By Matt O’Brien
The Washington Post
In the end, it doesn’t look like President Donald Trump is going to get the partisan cheerleader he wanted on the Federal Reserve. The one, that is, who didn’t have any relevant qualifications, who had supported the discredited idea that is the gold standard and who had faced numerous questions about his personal life . . .
Come to think of it, that dismal list of attributes is somehow not specific enough to tell you which of Trump’s Fed picks we’re talking about here. That’s because, while Herman Cain’s nomination looks like it’s getting quashed before ever becoming official, the description above would have applied equally well to Trump’s other recent Fed selection, Stephen Moore.
That’s clear enough if you just compare the two. Cain was a pizza executive turned presidential candidate who, despite his impressive-sounding-but-mostly-ceremonial job as chairman of the Kansas City Fed’s Board of Directors, had no experience either making monetary policy, studying it or working in financial markets. Moore, meanwhile, is an anti-tax polemicist who has a long history of getting his facts wrong and answering any question about the Fed by saying that he’s “not an expert on monetary policy.”
Cain was so worried about nonexistent inflation during Barack Obama’s presidency that he wanted to constrain the Fed’s ability to cut interest rates by forcing it to increase them whenever frequently buoyant gold prices rose; Moore, despite his apparent inability to remember doing so, also advocated that we return to the gold standard out of an economically unsound (and politically convenient) fear that slightly falling prices under Obama would soon turn into out-of-control increases.
Cain has faced four accusations of sexual harassment from his time as a business leader; Moore, for his part, has admitted to emotionally abusing his ex-wife, was found in contempt of court in 2013 for failing to pay her $330,000 in alimony and child support and is reportedly still settling with the IRS over $75,000 it says he still owes in taxes.
Not to mention maybe their most important similarity: They both seem to judge monetary policy not by the business cycle, but rather by the political one. How else to explain the fact that they argued for higher interest rates when unemployment was high under a Democrat, before abruptly deciding that what the economy really needed was lower interest rates when unemployment was low under a Republican?

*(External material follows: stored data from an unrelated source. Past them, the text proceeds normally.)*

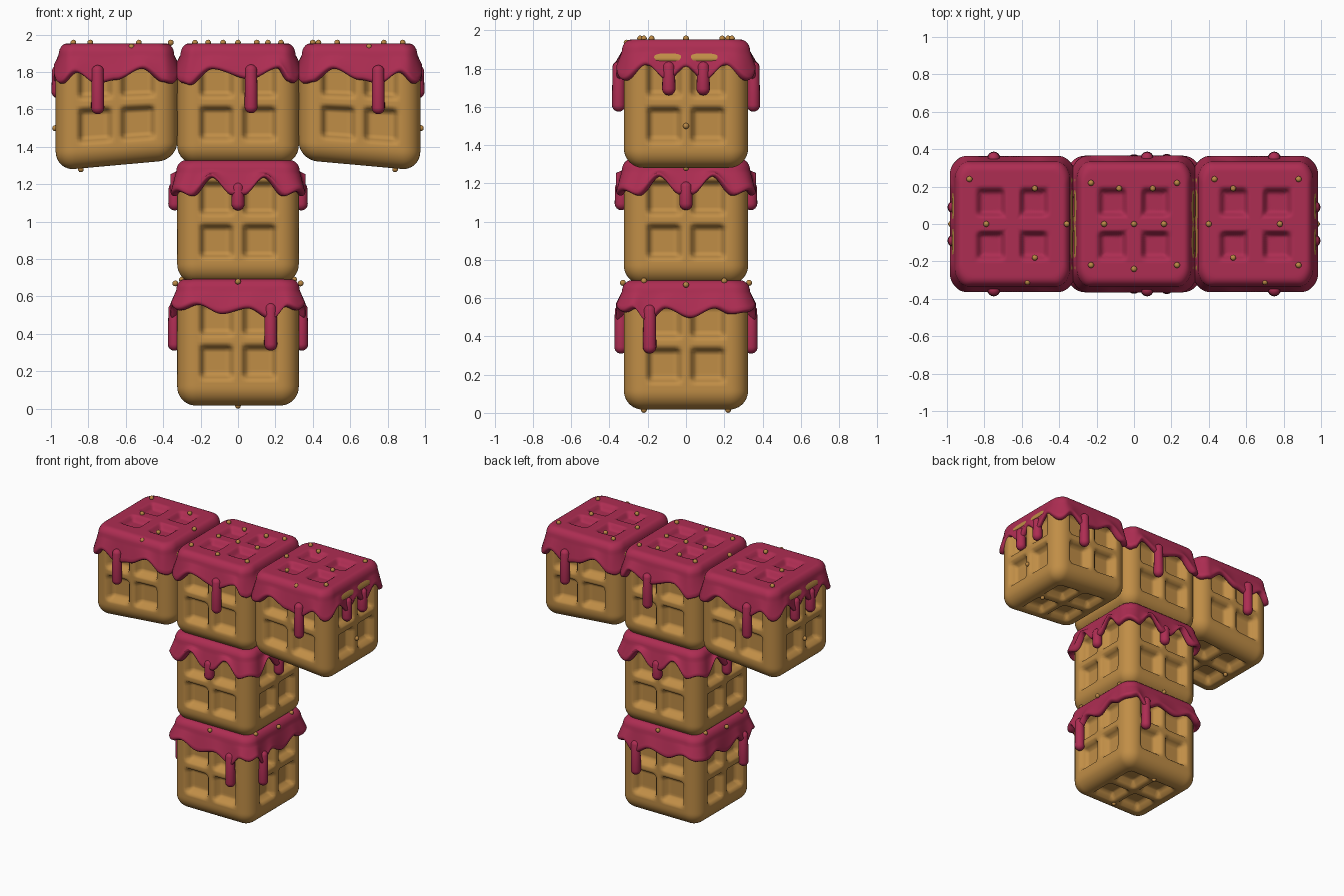
import bpy, bmesh, math
from mathutils import Vector, Matrix

if "Cube" in bpy.data.objects:
    bpy.data.objects.remove(bpy.data.objects["Cube"])


def material(name, rgb):
    m = bpy.data.materials.new(name)
    m.diffuse_color = (*rgb, 1)
    m.use_nodes = True
    m.node_tree.nodes["Principled BSDF"].inputs["Base Color"].default_value = m.diffuse_color
    return m


WAFFLE = material("golden waffle", (0.53, 0.27, 0.062))
ICING = material("berry icing", (0.42, 0.026, 0.085))
BEAD = material("golden bead", (0.50, 0.25, 0.06))
HALF, ROUND = 0.325, 0.10


def finish(bm, name, mat):
    bmesh.ops.recalc_face_normals(bm, faces=bm.faces[:])
    me = bpy.data.meshes.new(name)
    bm.to_mesh(me)
    bm.free()
    me.materials.append(mat)
    for p in me.polygons:
        p.use_smooth = True
    ob = bpy.data.objects.new(name, me)
    bpy.context.collection.objects.link(ob)
    return ob


def smooth(e0, e1, x):
    t = max(0, min(1, (x - e0) / (e1 - e0)))
    return t * t * (3 - 2 * t)


def pocket(a, b, inner=0.064, outer=0.096):
    # 1 inside one of the 2 x 2 waffle pockets, 0 on the ribs
    return ((1 - smooth(inner, outer, abs(abs(a) - 0.115))) *
            (1 - smooth(inner, outer, abs(abs(b) - 0.115))))


def waffle(name, cx, cz, hz, shear):
    # rounded cube with four pockets in each face
    bm = bmesh.new()
    bmesh.ops.create_cube(bm, size=2)
    bmesh.ops.subdivide_edges(bm, edges=bm.edges[:], cuts=43, use_grid_fill=True)
    half = Vector((HALF, HALF, hz))
    for v in bm.verts:
        k = max(range(3), key=lambda i: abs(v.co[i]))
        p = Vector([v.co[i] * half[i] for i in range(3)])
        c = Vector([max(-half[i] + ROUND, min(half[i] - ROUND, p[i])) for i in range(3)])
        q = c + ROUND * (p - c).normalized()
        a, b = [p[i] - (0.02 if i == 2 else 0) for i in range(3) if i != k]
        q[k] -= math.copysign(0.055 * pocket(a, b), q[k])
        q.z += shear * q.x * (hz - q.z) / (2 * hz)
        v.co = q + Vector((cx, 0, cz))
    finish(bm, name, WAFFLE)


def edge_height(pts, u):
    # smooth interpolation through the wavy lower edge
    if u <= pts[0][0]:
        return pts[0][1]
    for (u0, z0), (u1, z1) in zip(pts, pts[1:]):
        if u <= u1:
            return z0 + (z1 - z0) * smooth(u0, u1, u)
    return pts[-1][1]


def unit_loop(n, r=0.28):
    # rounded square outline
    out = []
    m = n // 4
    for side in range(4):
        for i in range(m):
            x, y = -1 + 2 * i / m, -1
            cx, cy = max(r - 1, min(1 - r, x)), r - 1
            d = Vector((x - cx, y - cy)).normalized() * r
            p = Vector((cx, cy)) + d
            for _ in range(side):
                p = Vector((-p.y, p.x))
            out.append(p)
    return out


LOOP = unit_loop(208)


def icing(name, cx, cz, hz, flip, edge_x, edge_y, flare, out_x):
    bm = bmesh.new()
    top = cz + hz + 0.02
    rows = []
    lows = []
    for p in LOOP:
        on_x = abs(p.x) > abs(p.y)
        u = (p.y if on_x else p.x * flip) * HALF
        lows.append(cz + edge_height(edge_x if on_x else edge_y, u))
    # top sheet with shallow pockets
    for i in range(1, 25):
        a = 0.285 * i / 24
        rows.append([(p.x * a, p.y * a, top - 0.04 * pocket(p.x * a, p.y * a, 0.045, 0.085))
                     for p in LOOP])
    # rolled shoulder
    for i in range(1, 7):
        t = math.pi / 2 * i / 6
        a = 0.285 + 0.05 * math.sin(t)
        rows.append([(p.x * a, p.y * a, top - 0.06 * (1 - math.cos(t))) for p in LOOP])
    # skirt and curled lip
    for i in range(1, 7):
        t = i / 6
        a = 0.335 + flare * t
        rows.append([(p.x * a, p.y * a, (top - 0.06) * (1 - t) + (lo + 0.02) * t)
                     for p, lo in zip(LOOP, lows)])
    for i in range(1, 6):
        t = math.pi * i / 5
        a = 0.313 + flare + 0.022 * math.cos(t)
        rows.append([(p.x * a, p.y * a, lo + 0.02 - 0.02 * math.sin(t))
                     for p, lo in zip(LOOP, lows)])
    sx = out_x / (0.335 + flare)
    vr = [[bm.verts.new((cx + x * (1 + (sx - 1) * smooth(0.2, 0.33, abs(x))), y, z))
           for x, y, z in r] for r in rows]
    mid = bm.verts.new((cx, 0, top))
    n = len(LOOP)
    for j in range(n):
        k = (j + 1) % n
        bm.faces.new((mid, vr[0][j], vr[0][k]))
        for r0, r1 in zip(vr, vr[1:]):
            bm.faces.new((r0[j], r1[j], r1[k], r0[k]))
    finish(bm, name, ICING)


def drip(name, x, y, z_low, z_top, r=0.035):
    # hanging run of icing with a rounded, slightly fuller tip
    bm = bmesh.new()
    bmesh.ops.create_uvsphere(bm, u_segments=16, v_segments=12, radius=r)
    for v in bm.verts:
        if v.co.z > 0.001:
            v.co.x *= 0.95
            v.co.y *= 0.95
            v.co.z += z_top - z_low - 2 * r
        v.co += Vector((x, y, z_low + r))
    finish(bm, name, ICING)


# wavy edges, measured from the block centre
SIDE_Y = [(-.3, .12), (-.24, .13), (-.13, .20), (0, .14), (.1, .12), (.2, .18), (.3, .12)]
SIDE_X = [(-.3, .12), (-.19, .20), (-.09, .12), (0, .19), (.09, .12), (.19, .20), (.3, .12)]
MID_Y = [(-.3, .12), (-.25, .11), (-.13, .195), (.06, .14), (.2, .2), (.27, .13), (.3, .12)]
NECK = [(-.3, .17), (-.23, .145), (-.13, .245), (-.03, .15), (.03, .15), (.13, .245),
        (.23, .145), (.3, .17)]
BASE_Y = [(-.3, .18), (-.2, .21), (-.08, .16), (.05, .19), (.17, .13), (.24, .2), (.3, .18)]
BASE_X = [(-.3, .18), (-.25, .2), (-.19, .13), (-.1, .2), (.02, .15), (.14, .2), (.22, .17), (.3, .18)]

# name, cx, cz, half height, flip, shear, edges, flare, x reach, drips on y faces, drips on x faces
BLOCKS = [
    ("base", 0, 0.345, 0.328, 1, 0, BASE_X, BASE_Y, 0.03, 0.36, (0.175,), (-0.19,), 0.31, 0.31, 0.34, 0.34),
    ("neck", 0, 0.99, 0.318, 1, 0, NECK, NECK, 0.03, 0.36, (0,), (0,), 1.06, 1.06, 0.338, 0.338),
    ("centre", 0, 1.62, 0.312, 1, 0, SIDE_X, MID_Y, 0.03, 0.335, (0.07,), (), 1.58, 0, 0.352, 0),
    ("left", -0.65, 1.617, 0.315, -1, 0.09, SIDE_X, SIDE_Y, 0.028, 0.335, (0.1,), (-.09, .09), 1.575, 1.66, 0.352, 0.312),
    ("right", 0.65, 1.617, 0.315, 1, -0.09, SIDE_X, SIDE_Y, 0.028, 0.335, (0.1,), (-.09, .09), 1.575, 1.66, 0.352, 0.312),
]
for (n, cx, cz, hz, flip, shear, ex, ey, flare, reach, dy, dx, zy, zx, oy, ox) in BLOCKS:
    waffle(n + "_waffle", cx, cz, hz, shear)
    icing(n + "_icing", cx, cz, hz, flip, ex, ey, flare, reach)
    for s in (-1, 1):
        for u in dy:
            drip(n + "_drip", cx + u * flip, s * oy, zy, cz + 0.22)
        for u in dx:
            if cx * s >= 0:
                drip(n + "_drip", cx + s * ox, u, zx, cz + 0.22)

# small round beads
T = 1.957
beads = [(-.88, .24, T), (-.53, .19, T), (-.79, 0, T), (-.36, 0, T), (-.53, -.18, T), (-.57, -.31, 1.935),
         (-.08, .19, T), (.1, .19, T), (-.16, 0, T), (0, 0, T), (.16, 0, T), (0, -.24, T),
         (.43, .24, T), (.53, .19, T), (.88, .24, T), (.4, 0, T), (.78, 0, T), (.53, -.18, T),
         (.7, -.31, 1.935), (.88, -.22, T), (0, .22, .016), (0, -.22, .016), (0, -.33, .68), (0, .33, .68)]
for s in (-1, 1):
    beads += [(s * .23, .22, T), (s * .23, -.22, T), (s * .978, 0, 1.5), (s * .84, 0, 1.28),
              (s * .3, -.22, .69), (s * .3, .2, .69), (s * .335, 0, .67)]
bm = bmesh.new()
for b in beads:
    bmesh.ops.create_icosphere(bm, subdivisions=2, radius=0.016, matrix=Matrix.Translation(b))
finish(bm, "beads", BEAD)
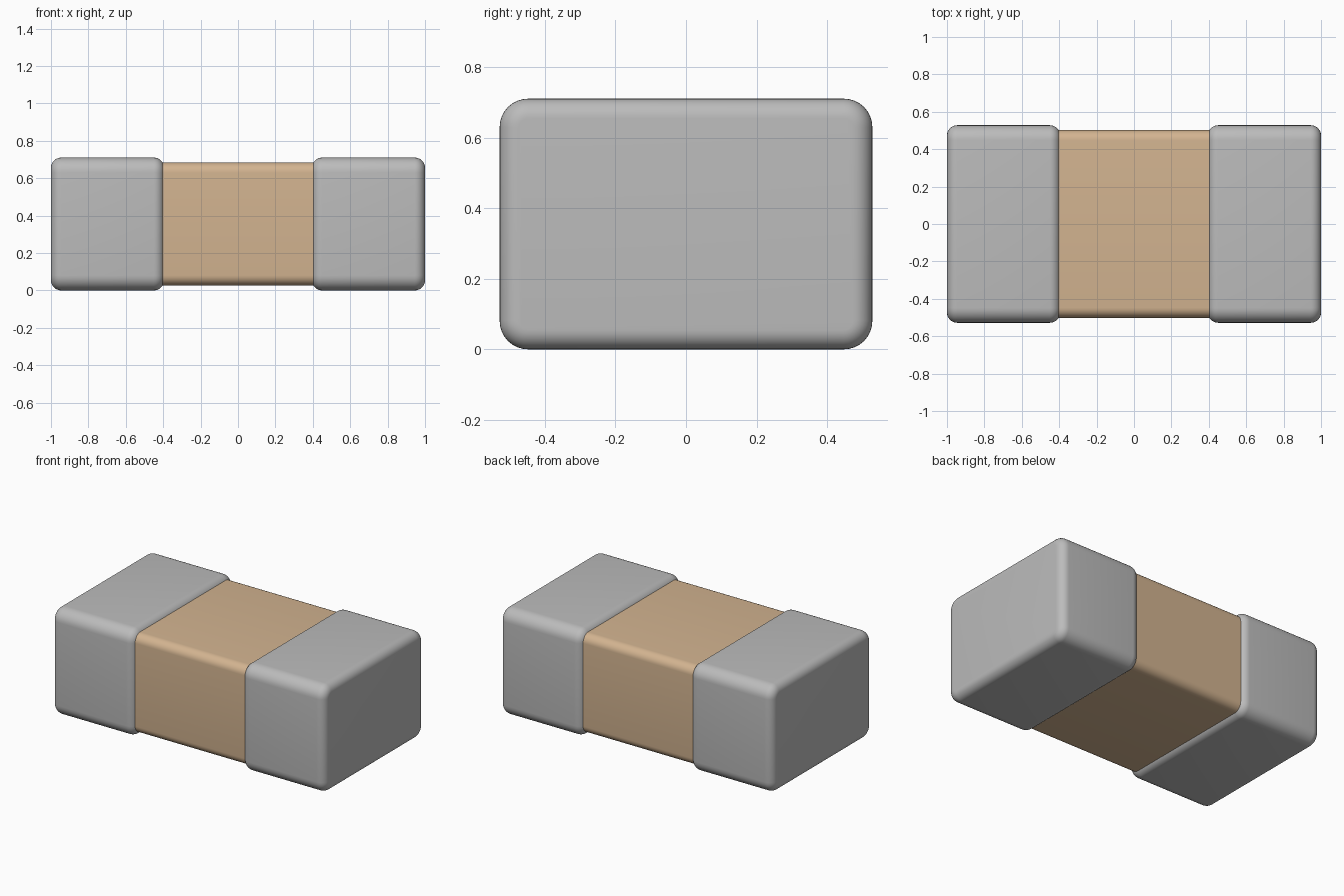
import bpy
import bmesh
from math import radians
from mathutils import Matrix

cube = bpy.data.objects.get("Cube")
if cube:
    bpy.data.objects.remove(cube, do_unlink=True)

HEIGHT, DEPTH = 0.71, 1.056


def make_material(name, rgb):
    mat = bpy.data.materials.new(name)
    mat.use_nodes = True
    mat.diffuse_color = (*rgb, 1)
    mat.node_tree.nodes["Principled BSDF"].inputs["Base Color"].default_value = (*rgb, 1)
    return mat


def bevel(bm, edges, radius):
    bmesh.ops.bevel(bm, geom=edges, offset=radius, offset_type='OFFSET',
                    segments=8, profile=0.5, affect='EDGES', clamp_overlap=False)


def rounded_block(name, x0, x1, inset, side_radius, end_radius, mat):
    """Box along x, its long edges rounded first, then its end rims."""
    bm = bmesh.new()
    size = (x1 - x0, DEPTH - 2 * inset, HEIGHT - 2 * inset)
    centre = ((x0 + x1) / 2, 0, HEIGHT / 2)
    bmesh.ops.create_cube(bm, size=1, matrix=Matrix.Translation(centre) @ Matrix.Diagonal((*size, 1)))

    def along_x(edge):
        return abs(edge.verts[0].co.x - edge.verts[1].co.x) > 0.01

    bevel(bm, [e for e in bm.edges if along_x(e)], side_radius)
    if end_radius:
        bevel(bm, [e for e in bm.edges if not along_x(e)], end_radius)
    bmesh.ops.recalc_face_normals(bm, faces=bm.faces)
    mesh = bpy.data.meshes.new(name)
    bm.to_mesh(mesh)
    bm.free()
    mesh.materials.append(mat)
    obj = bpy.data.objects.new(name, mesh)
    bpy.context.collection.objects.link(obj)
    bpy.ops.object.select_all(action='DESELECT')
    obj.select_set(True)
    bpy.context.view_layer.objects.active = obj
    bpy.ops.object.shade_smooth_by_angle(angle=radians(35))


metal = make_material("grey metal", (0.5, 0.5, 0.5))
ceramic = make_material("tan ceramic", (0.65, 0.455, 0.28))

# Ceramic body running between the end caps
rounded_block("ceramic_body", -0.95, 0.95, 0.026, 0.055, 0, ceramic)

# Metal end caps
rounded_block("left_end_cap", 0.395, 1.0, 0, 0.08, 0.055, metal)
rounded_block("right_end_cap", -1.0, -0.395, 0, 0.08, 0.055, metal)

As far as Republican senators are concerned, though, none of this might matter as much as what, to them, could be the biggest difference between the two: Cain, unlike Moore, founded a pro-Trump super PAC that called some of those senators “traitors.” Which, together with the fact that they might not want to oppose both of Trump’s picks, is why there’s a very good chance that Moore could get confirmed when Cain could not.
But there shouldn’t be. If you had “concerns” about Cain’s “qualifications,” like Sen. John Thune, R-S.D., said some Republicans did, then you should feel the same way about Moore. Or if you were worried about Cain’s “very controversial” idea of “wanting to return to the gold standard,” like Sen. Susan Collins, R-Maine, was, then you should also feel the same way about Moore (even if he has slightly modified his views to now support a similar commodity standard instead). And if you couldn’t support Cain because “character still does matter,” like Sen. Kevin Cramer, R-N.D., said, then, yes, you should feel the same way about Moore.
Above all, though, if you “would like to see nominees that are economists first and not partisans,” like Sen. Mitt Romney, R-Utah, said, then you should definitely feel the same way about Moore that you did about Cain.